The top UN human rights official, Navi Pillay, said that the current protests in Ferguson, Missouri remind her of her own experiences protesting apartheid in South Africa. She is the latest international official to weigh in on the human rights volations that have been taking place over the past week following the August 9 shooting death of Michael Brown by a police officer. Witnesses say the 18 year-old was shot multiple times while standing with his hands up in the air. Demonstrations ensued in response to the racial targeting carried out by the town police.
“I condemn the excessive use of force by the police and call for the right of protest to be respected. The United States is a freedom-loving country and one thing they should cherish is people’s right to protest,” said Pillay to Reuters.
“Apart from that, let me say that coming from apartheid South Africa I have long experience of how racism and racial discrimination breeds conflict and violence. These scenes are familiar to me and privately I was thinking that there are many parts of the United States where apartheid is flourishing.”
In a recent column for Vox, Max Fisher satirized media coverage of the ongoing protests in Ferguson, Missouri. He took a page out of Slate’s Joshua Keating’s book and imagined what the story might look like if what was happening in Ferguson took place in another part of the world. He uses fake international condemnations and characterizes the events as a spill over of building tensions within the US.
The crisis began a week ago in Ferguson, a remote Missouri village that has been a hotbed of sectarian tension. State security forces shot and killed an unarmed man, which regional analysts say has angered the local population by surfacing deep-seated sectarian grievances. Regime security forces cracked down brutally on largely peaceful protests, worsening the crisis.
America has been roiled by political instability and protests in recent years, which analysts warn can create fertile ground for extremists.

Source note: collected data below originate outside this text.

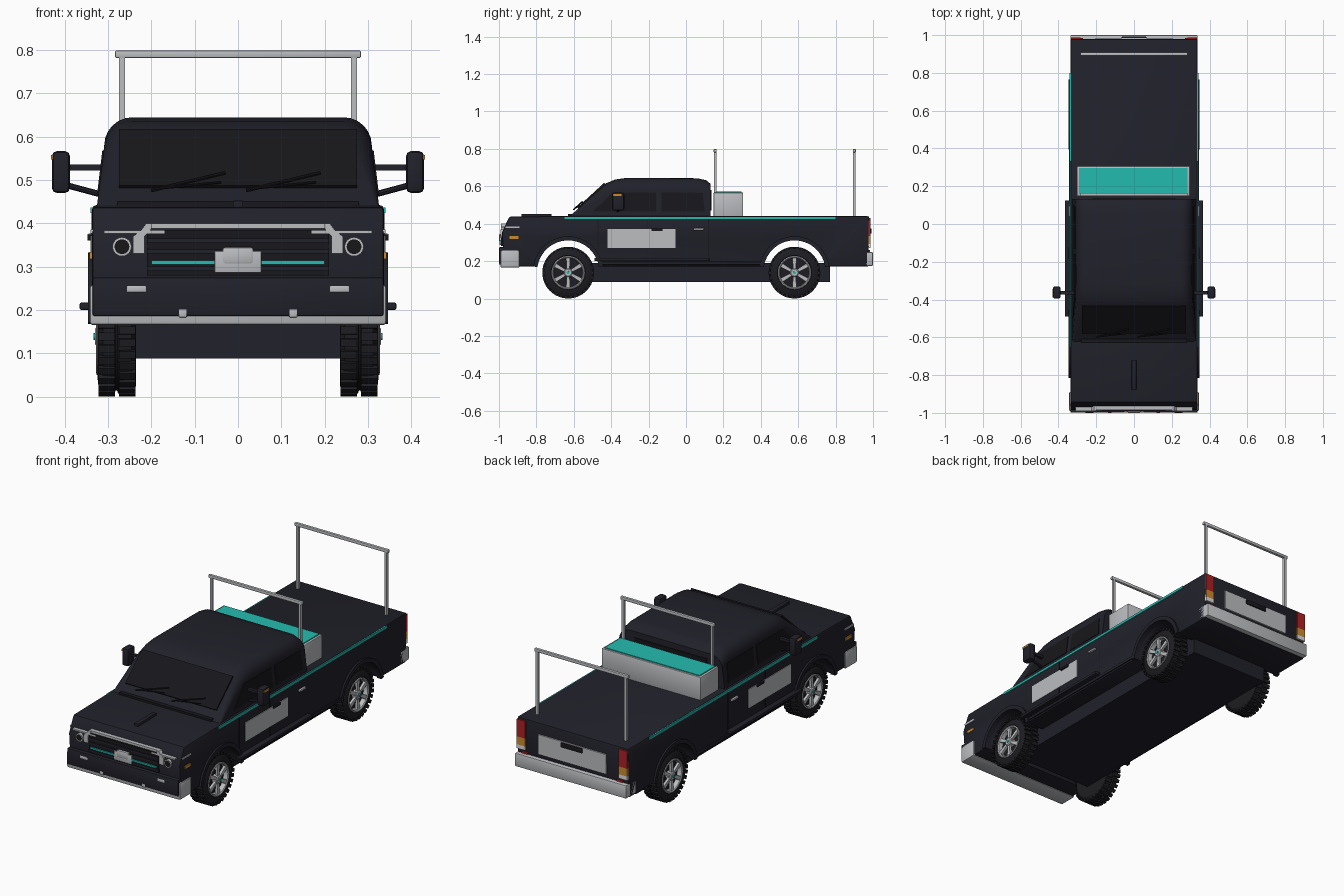
import bpy, bmesh, math
from mathutils import Matrix, Vector

if "Cube" in bpy.data.objects:
    bpy.data.objects.remove(bpy.data.objects["Cube"])


def material(name, r, g, b):
    m = bpy.data.materials.new(name)
    m.diffuse_color = (r, g, b, 1)
    m.use_nodes = True
    m.node_tree.nodes["Principled BSDF"].inputs["Base Color"].default_value = m.diffuse_color
    return m


PAINT = material("dark_paint", 0.0150, 0.0150, 0.0235)
GLASS = material("dark_glass", 0.0085, 0.0085, 0.011)
RUBBER = material("rubber", 0.0125, 0.0125, 0.016)
TRIM = material("black_trim", 0.0095, 0.0095, 0.0125)
SILVER = material("silver", 0.50, 0.51, 0.53)
TEAL = material("teal", 0.017, 0.50, 0.43)
ORANGE = material("amber", 0.60, 0.26, 0.03)
RED = material("red", 0.42, 0.015, 0.018)
WHITE = material("white_lamp", 0.75, 0.75, 0.75)


def finish(name, mat, bm, bevel=0, both=False, seg=2):
    """Bevel sharp edges, optionally mirror across x = 0, make the object."""
    bmesh.ops.recalc_face_normals(bm, faces=bm.faces)
    if bevel:
        edges = [e for e in bm.edges if len(e.link_faces) == 2 and e.calc_face_angle() > 0.6]
        bmesh.ops.bevel(bm, geom=edges, offset=bevel, segments=seg, profile=0.5,
                        affect='EDGES', clamp_overlap=True)
    if both:
        new = bmesh.ops.duplicate(bm, geom=bm.verts[:] + bm.edges[:] + bm.faces[:])["geom"]
        for v in new:
            if isinstance(v, bmesh.types.BMVert):
                v.co.x *= -1
        bmesh.ops.reverse_faces(bm, faces=[f for f in new if isinstance(f, bmesh.types.BMFace)])
    me = bpy.data.meshes.new(name)
    bm.to_mesh(me)
    bm.free()
    me.materials.append(mat)
    me.shade_smooth()
    me.set_sharp_from_angle(angle=math.radians(32))
    ob = bpy.data.objects.new(name, me)
    bpy.context.collection.objects.link(ob)
    return ob


def loft(name, mat, rings, bevel=0, both=False, seg=2, closed=False):
    """Skin equal-length rings; cap the ends unless closed."""
    bm = bmesh.new()
    vs = [[bm.verts.new(p) for p in r] for r in rings]
    n = len(vs[0])
    pairs = list(zip(vs, vs[1:])) + ([(vs[-1], vs[0])] if closed else [])
    for a, b in pairs:
        for i in range(n):
            bm.faces.new((a[i], a[(i + 1) % n], b[(i + 1) % n], b[i]))
    if not closed:
        bm.faces.new(vs[0])
        bm.faces.new(vs[-1])
    return finish(name, mat, bm, bevel, both, seg)


def box(name, mat, x, y, z, bevel=0, both=False):
    ring = lambda h: [(x[0], y[0], h), (x[1], y[0], h), (x[1], y[1], h), (x[0], y[1], h)]
    return loft(name, mat, [ring(z[0]), ring(z[1])], bevel, both)


def prism_x(name, mat, pts, x0, x1, bevel=0, both=False):
    return loft(name, mat, [[(x, y, z) for y, z in pts] for x in (x0, x1)], bevel, both)


def prism_y(name, mat, pts, y0, y1, bevel=0, both=False):
    return loft(name, mat, [[(x, y, z) for x, z in pts] for y in (y0, y1)], bevel, both)


def lathe(name, mat, prof, centre, axis='X', n=40, closed=False, both=True):
    """Spin (position along axis, radius) pairs round an axis through centre."""
    rings = []
    for a, r in prof:
        ring = []
        for i in range(n):
            c, s = r * math.cos(math.tau * i / n), r * math.sin(math.tau * i / n)
            ring.append(Vector((a, c, s) if axis == 'X' else (c, a, s)) + Vector(centre))
        rings.append(ring)
    return loft(name, mat, rings, both=both, closed=closed)


def rod(name, mat, p, q, r, both=False):
    p, q = Vector(p), Vector(q)
    bm = bmesh.new()
    m = Matrix.Translation((p + q) / 2) @ (q - p).to_track_quat('Z', 'Y').to_matrix().to_4x4()
    bmesh.ops.create_cone(bm, cap_ends=True, segments=8, radius1=r, radius2=r,
                          depth=(q - p).length, matrix=m)
    return finish(name, mat, bm, both=both)


WHEELS = (("front", -0.63), ("rear", 0.58))
WZ = 0.1385


def arc(y, r, a0, a1, n=16):
    return [(y + r * math.cos(math.radians(a0 + (a1 - a0) * i / n)),
             0.145 + r * math.sin(math.radians(a0 + (a1 - a0) * i / n))) for i in range(n + 1)]


# Lower body: side profile with wheel arches
profile = [(-0.97, 0.17)] + arc(-0.63, 0.167, 171.4, 8.6) + arc(0.58, 0.167, 171.4, 8.6)
profile += [(0.975, 0.17), (0.98, 0.44), (-0.60, 0.442), (-0.945, 0.438), (-0.985, 0.35)]
prism_x("body", PAINT, profile, -0.337, 0.337, 0.009)
box("chassis", PAINT, (-0.237, 0.237), (-0.66, 0.77), (0.088, 0.19))

# Cab: arched sections swept along y
def half_width(z):
    return 0.327 - 0.12 * (z - 0.43)


rings = []
for y, t in ((-0.63, 0.436), (-0.61, 0.45), (-0.43, 0.615), (-0.38, 0.636), (-0.32, 0.645),
             (0.06, 0.643), (0.11, 0.632), (0.132, 0.612)):
    r = min(0.065, (t - 0.43) * 0.6)
    w = half_width(t - r)
    right = [(half_width(0.43), 0.43)] + [
        (w - r + r * math.cos(a), t - r + r * math.sin(a)) for a in [math.pi / 12 * k for k in range(7)]]
    rings.append([(x, y, z) for x, z in right] + [(-x, y, z) for x, z in reversed(right)])
loft("cab", PAINT, rings)
prism_x("windshield", GLASS, [(-0.575, 0.480), (-0.581, 0.487), (-0.438, 0.618), (-0.432, 0.611)], -0.275, 0.275)
box("rear_window", GLASS, (-0.22, 0.22), (0.128, 0.136), (0.47, 0.58))
for nm, pts in (("front", [(-0.50, 0.465), (-0.39, 0.568), (-0.16, 0.568), (-0.16, 0.465)]),
                ("rear", [(-0.13, 0.465), (-0.13, 0.568), (0.09, 0.565), (0.10, 0.465)])):
    loft(nm + "_side_window", GLASS,
         [[(half_width(z) + d, y, z) for y, z in pts] for d in (-0.006, 0.003)], both=True)
for x in (-0.2, 0.02):
    rod("wiper_arm", TRIM, (x, -0.60, 0.476), (x + 0.17, -0.555, 0.517), 0.004)
    rod("wiper_blade", TRIM, (x + 0.03, -0.595, 0.482), (x + 0.16, -0.58, 0.495), 0.003)
box("cowl_vent", TRIM, (-0.28, 0.28), (-0.63, 0.0), (0.436, 0.452))
box("hood_ridge", PAINT, (-0.012, 0.012), (-0.88, -0.72), (0.43, 0.453), 0.003)

# Side trim
box("side_stripe", TEAL, (0.33, 0.3405), (-0.65, 0.80), (0.424, 0.437), both=True)
box("door_sign", SILVER, (0.333, 0.3405), (-0.42, -0.055), (0.27, 0.372), both=True)
box("front_door_handle", TRIM, (0.335, 0.348), (-0.185, -0.125), (0.36, 0.374), 0.003, True)
box("rear_door_handle", SILVER, (0.335, 0.348), (0.04, 0.095), (0.365, 0.376), 0.003, True)
for y in (-0.47, -0.205, 0.12):
    box("door_seam", TRIM, (0.334, 0.3385), (y - 0.002, y + 0.002), (0.22, 0.424), both=True)
box("rocker_molding", PAINT, (0.33, 0.343), (-0.45, 0.40), (0.18, 0.197), 0.003, True)
box("running_board", PAINT, (0.33, 0.366), (-0.49, 0.125), (0.200, 0.217), 0.004, True)
for nm, y in WHEELS:
    outline = arc(y, 0.166, 172, 8) + arc(y, 0.188, 8, 172)
    prism_x(nm + "_fender_flare", PAINT, outline, 0.32, 0.347, both=True)

# Mirrors
box("mirror", PAINT, (0.388, 0.43), (-0.395, -0.33), (0.47, 0.567), 0.012, True)
box("mirror_arm", PAINT, (0.30, 0.392), (-0.372, -0.355), (0.522, 0.536), both=True)
rod("mirror_brace", PAINT, (0.31, -0.363, 0.465), (0.392, -0.363, 0.487), 0.007, True)
box("mirror_marker", ORANGE, (0.425, 0.432), (-0.39, -0.345), (0.548, 0.558), both=True)

# Front end
box("front_bumper", SILVER, (-0.343, 0.343), (-0.992, -0.89), (0.165, 0.258), 0.008)
box("front_bumper_cover", PAINT, (-0.336, 0.336), (-0.999, -0.96), (0.186, 0.275), 0.005)
box("tow_hook", SILVER, (0.118, 0.137), (-1.0, -0.98), (0.183, 0.202), 0.002, True)
box("fog_lamp", SILVER, (0.212, 0.257), (-1.0, -0.99), (0.24, 0.256), 0.003, True)
box("grille", TRIM, (-0.21, 0.21), (-0.988, -0.96), (0.28, 0.385))
for z in (0.29, 0.33, 0.355):
    box("grille_bar", PAINT, (-0.21, 0.21), (-0.993, -0.98), (z, z + 0.010))
box("grille_stripe", TEAL, (-0.2, 0.2), (-0.996, -0.98), (0.305, 0.314))
box("grille_top_trim", SILVER, (-0.202, 0.202), (-0.984, -0.955), (0.388, 0.400))
prism_y("grille_corner_trim", SILVER, [(0.2, 0.4), (0.212, 0.4), (0.224, 0.384), (0.242, 0.37),
        (0.242, 0.33), (0.216, 0.33), (0.216, 0.37), (0.2, 0.388)], -0.99, -0.955, both=True)
box("headlight_trim", SILVER, (0.17, 0.31), (-0.989, -0.965), (0.376, 0.384), both=True)
box("side_lamp_trim", SILVER, (0.33, 0.341), (-0.965, -0.89), (0.376, 0.386), both=True)
box("side_marker", ORANGE, (0.33, 0.343), (-0.945, -0.895), (0.318, 0.334), both=True)
box("badge_plate", SILVER, (-0.054, 0.054), (-0.998, -0.98), (0.286, 0.336), 0.002)
box("badge_cap", SILVER, (-0.036, 0.036), (-1.0, -0.98), (0.306, 0.345), 0.006)
lathe("headlight_ring", SILVER, [(-0.97, 0.017), (-0.992, 0.017), (-0.992, 0.022), (-0.97, 0.022)],
      (0.268, 0, 0.346), 'Y', 24, True)
lathe("headlight_lens", GLASS, [(-0.97, 0.017), (-0.989, 0.017)], (0.268, 0, 0.346), 'Y', 24)

# Rear end
box("rear_bumper", SILVER, (-0.337, 0.337), (0.91, 1.0), (0.175, 0.248), 0.006)
box("tailgate_panel", SILVER, (-0.205, 0.205), (0.97, 0.986), (0.27, 0.378))
box("tailgate_handle", TRIM, (-0.065, 0.065), (0.97, 0.993), (0.348, 0.374), 0.003)
for nm, mat, z in (("tail_lamp", RED, (0.335, 0.43)), ("turn_lamp", ORANGE, (0.292, 0.335)),
                   ("reverse_lamp", WHITE, (0.27, 0.292))):
    box(nm, mat, (0.283, 0.334), (0.965, 0.987), z, both=True)
box("rear_reflector", RED, (0.27, 0.305), (0.97, 0.985), (0.25, 0.26), both=True)

# Bed: toolbox and ladder racks
box("toolbox", SILVER, (-0.302, 0.296), (0.148, 0.306), (0.438, 0.566), 0.003)
box("toolbox_lid", TEAL, (-0.29, 0.284), (0.160, 0.297), (0.56, 0.571))
for nm, y in (("front", 0.156), ("rear", 0.90)):
    box(nm + "_rack_post", SILVER, (0.261, 0.275), (y - 0.007, y + 0.007), (0.43, 0.785), both=True)
    box(nm + "_rack_bar", SILVER, (-0.284, 0.284), (y - 0.008, y + 0.008), (0.782, 0.799), 0.003)

# Wheels
for nm, y in WHEELS:
    c = (0, y, WZ)
    lathe(nm + "_tyre", RUBBER, [(0.236, 0.07), (0.236, 0.115), (0.246, 0.130), (0.277, 0.131),
          (0.279, 0.125), (0.283, 0.125), (0.285, 0.131), (0.312, 0.130), (0.322, 0.117), (0.325, 0.092),
          (0.318, 0.086), (0.300, 0.084), (0.300, 0.02)], c)
    bm = bmesh.new()
    for i in range(30):
        for x, shift in ((0.256, 0), (0.303, 0.5)):
            bmesh.ops.create_cube(bm, matrix=Matrix.Translation(c) @ Matrix.Rotation(
                math.tau * (i + shift) / 30, 4, 'X') @ Matrix.Translation((x, 0, 0.132))
                @ Matrix.Diagonal((0.038, 0.018, 0.012, 1)))
    finish(nm + "_tyre_tread", RUBBER, bm, both=True)
    lathe(nm + "_rim", SILVER, [(0.30, 0.077), (0.324, 0.079), (0.328, 0.084), (0.326, 0.089), (0.30, 0.088)],
          c, closed=True)
    bm = bmesh.new()
    for i in range(6):
        made = bmesh.ops.create_cube(bm, matrix=Matrix.Diagonal((0.014, 0.018, 0.066, 1)))["verts"]
        for v in made:
            v.co.y *= 1.25 if v.co.z > 0 else 0.8
        bmesh.ops.transform(bm, verts=made, matrix=Matrix.Translation(c) @ Matrix.Rotation(
            math.tau * i / 6, 4, 'X') @ Matrix.Translation((0.317, 0, 0.048)))
    finish(nm + "_spokes", SILVER, bm, both=True)
    lathe(nm + "_hub", SILVER, [(0.298, 0.024), (0.326, 0.023), (0.330, 0.018)], c, n=24)
    lathe(nm + "_hub_cap", TEAL, [(0.32, 0.009), (0.334, 0.008)], c, n=16)
    rod(nm + "_axle", TRIM, (-0.25, y, WZ), (0.25, y, WZ), 0.02)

The point is to both comment on deep divide between how events are reported when they take place here in the US verses when they take place elsewhere. Easier access for more reporters plus a better understanding of the context makes for a greater diversity of stories and nuance. Information about similar situations in Africa, take the 2007-8 post-election violence in Kenya, relies on a smaller set of foreign journalists, local reporters and international bodies like the UN and Human Rights Watch to gather and share what is happening. Such situations also involve statements from world leaders condemning what is happening.
As the events continue to unfold since last week’s tragic shooting, the satirical column written by Fisher is slowly becoming reality. “[The US] should take care of large-scale internal problems and take effective measures to resolve them,” said Russian foreign ministry’s commissioner for human rights, democracy and law, Konstantin Dolgov.
“This is a more constructive way corresponding the requirements and realities of the 21st century, interventions in the internal affairs of other countries and replacing disfavoured regimes on the false pretext of protecting democracy and human rights – a practice inherited from last century,” he continued.
Even Iran’s ruling cleric Ayatollah Ali Khamenei had something to say about Ferguson, via Twitter.
— Khamenei.ir (@khamenei_ir) August 15, 2014
Yesterday, Egypt’s Ministry of Foreign Affairs released a statement about Ferguson. Spokesman Badr Abdelatty said the country is “closely following” the protests and urged “restraint and the right to peaceful assembly.” Abdelatty’s remarks echoed those of UN Secretary General Ban Ki Moon. His office said on Monday that the rights of the protesters in Ferguson should be protected.
“The Secretary-General calls on the authorities to ensure that the rights to peaceful assembly and freedom of expression are protected,” said UN spokesman Stephane Dujarric to reporters. “He calls on all to exercise restraint, for law enforcement officials to abide by U.S. and international standards in dealing with demonstrators.”
The United States quickly responded to Egypt by making a glancing shot at Egypt’s problematic human rights record.
“We here in the United States will put our record for confronting our problems transparently and honestly and openly up against any other countries in the world,” said deputy State Department spokeswoman Marie Harf to the press.
Reuters pointed out that the statement by Egypt mirrors one issued by the White House in July 2013 when supporters of ousted President Mohamed Morsi were protesting. The administration “urged security forces to exercise maximum restraint and caution.”
At least 1,150 demonstrators were killed during the protests between July and August of 2013, by Egyptian Security Forces. A report released by Human Right Watch last week said that the events were “likely crimes against humanity.” More than 800 people were killed in a single day, security forces attacked a sit-in protest at Rab’a al-Adawiya.
In Rab’a Square, Egyptian security forces carried out one of the world’s largest killings of demonstrators in a single day in recent history,” said Kenneth Roth, executive director of Human Rights Watch, in a press release. “This wasn’t merely a case of excessive force or poor training. It was a violent crackdown planned at the highest levels of the Egyptian government. Many of the same officials are still in power in Egypt, and have a lot to answer for.”
Meanwhile, protests and general civilian unrest continues in the St Louis suburb of Ferguson. The US government is taking an increasing role, including performing its own autopsy on Brown’s body. The handling of the protests has sparked further outcry and media attention. As has police action against journalists, from intimidation to arrests, who are trying to cover the ongoing events.